__WORK ITEM__. Take the lines of the data below from the very first through the line containing "(-.12, .90, .75), (.16, .92, 1.06)]" and output them exactly, pictures excluded.
[[ INPUT MATERIAL open ]]
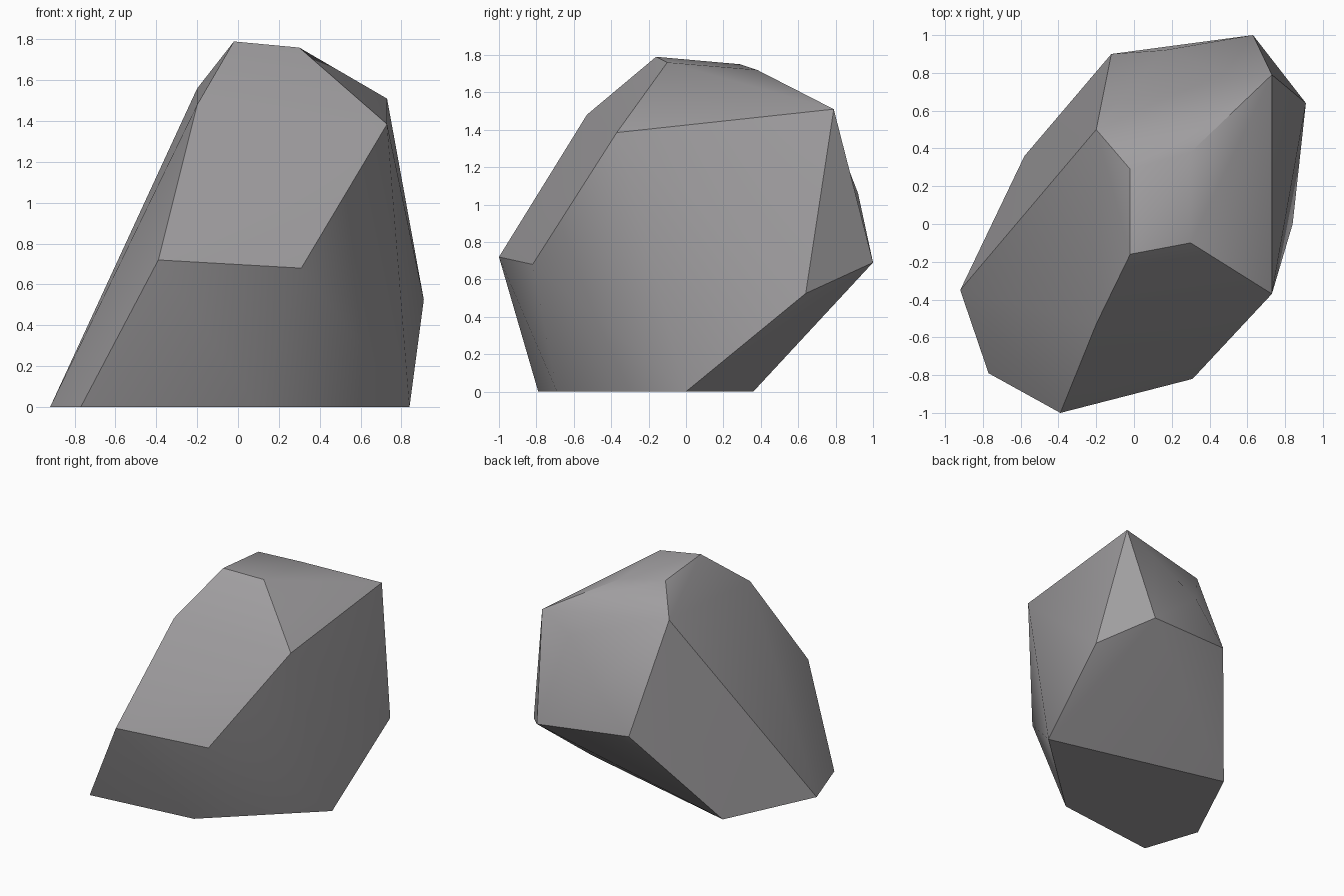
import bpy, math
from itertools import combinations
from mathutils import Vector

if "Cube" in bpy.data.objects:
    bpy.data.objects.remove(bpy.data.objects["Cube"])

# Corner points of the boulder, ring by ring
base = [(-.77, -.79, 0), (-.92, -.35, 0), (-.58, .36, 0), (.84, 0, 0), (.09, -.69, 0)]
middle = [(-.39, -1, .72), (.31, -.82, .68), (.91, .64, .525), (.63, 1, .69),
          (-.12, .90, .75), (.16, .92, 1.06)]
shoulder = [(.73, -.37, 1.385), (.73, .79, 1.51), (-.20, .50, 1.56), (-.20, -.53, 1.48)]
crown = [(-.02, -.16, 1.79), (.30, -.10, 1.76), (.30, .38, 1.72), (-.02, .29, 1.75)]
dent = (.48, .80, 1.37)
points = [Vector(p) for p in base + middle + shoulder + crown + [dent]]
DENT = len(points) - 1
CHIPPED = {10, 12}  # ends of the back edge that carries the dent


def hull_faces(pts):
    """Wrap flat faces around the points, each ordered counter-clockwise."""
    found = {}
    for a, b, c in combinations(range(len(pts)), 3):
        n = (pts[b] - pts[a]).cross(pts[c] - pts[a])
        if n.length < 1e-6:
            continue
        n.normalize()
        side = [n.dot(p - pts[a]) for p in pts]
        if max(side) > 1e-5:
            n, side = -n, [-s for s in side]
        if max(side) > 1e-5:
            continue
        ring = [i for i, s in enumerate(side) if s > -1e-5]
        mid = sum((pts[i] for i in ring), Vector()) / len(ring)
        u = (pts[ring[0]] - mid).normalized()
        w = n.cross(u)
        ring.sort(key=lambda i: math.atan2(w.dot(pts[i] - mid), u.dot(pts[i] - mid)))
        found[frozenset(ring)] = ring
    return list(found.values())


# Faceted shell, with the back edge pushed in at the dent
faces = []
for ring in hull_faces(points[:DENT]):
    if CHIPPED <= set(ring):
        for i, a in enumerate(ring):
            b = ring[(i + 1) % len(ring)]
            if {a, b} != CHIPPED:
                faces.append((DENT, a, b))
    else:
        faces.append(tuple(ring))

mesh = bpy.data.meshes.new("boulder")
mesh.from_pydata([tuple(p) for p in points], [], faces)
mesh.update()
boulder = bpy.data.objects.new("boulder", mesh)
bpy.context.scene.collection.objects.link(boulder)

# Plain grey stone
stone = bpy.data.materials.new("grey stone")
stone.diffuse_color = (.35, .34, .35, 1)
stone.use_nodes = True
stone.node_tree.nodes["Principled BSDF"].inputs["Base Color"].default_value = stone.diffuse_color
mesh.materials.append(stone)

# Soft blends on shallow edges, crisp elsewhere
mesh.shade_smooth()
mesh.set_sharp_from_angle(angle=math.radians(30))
[[ INPUT MATERIAL closed ]]
__RESPONSE FOR THIS EXERCISE__.
import bpy, math
from itertools import combinations
from mathutils import Vector

if "Cube" in bpy.data.objects:
    bpy.data.objects.remove(bpy.data.objects["Cube"])

# Corner points of the boulder, ring by ring
base = [(-.77, -.79, 0), (-.92, -.35, 0), (-.58, .36, 0), (.84, 0, 0), (.09, -.69, 0)]
middle = [(-.39, -1, .72), (.31, -.82, .68), (.91, .64, .525), (.63, 1, .69),
          (-.12, .90, .75), (.16, .92, 1.06)]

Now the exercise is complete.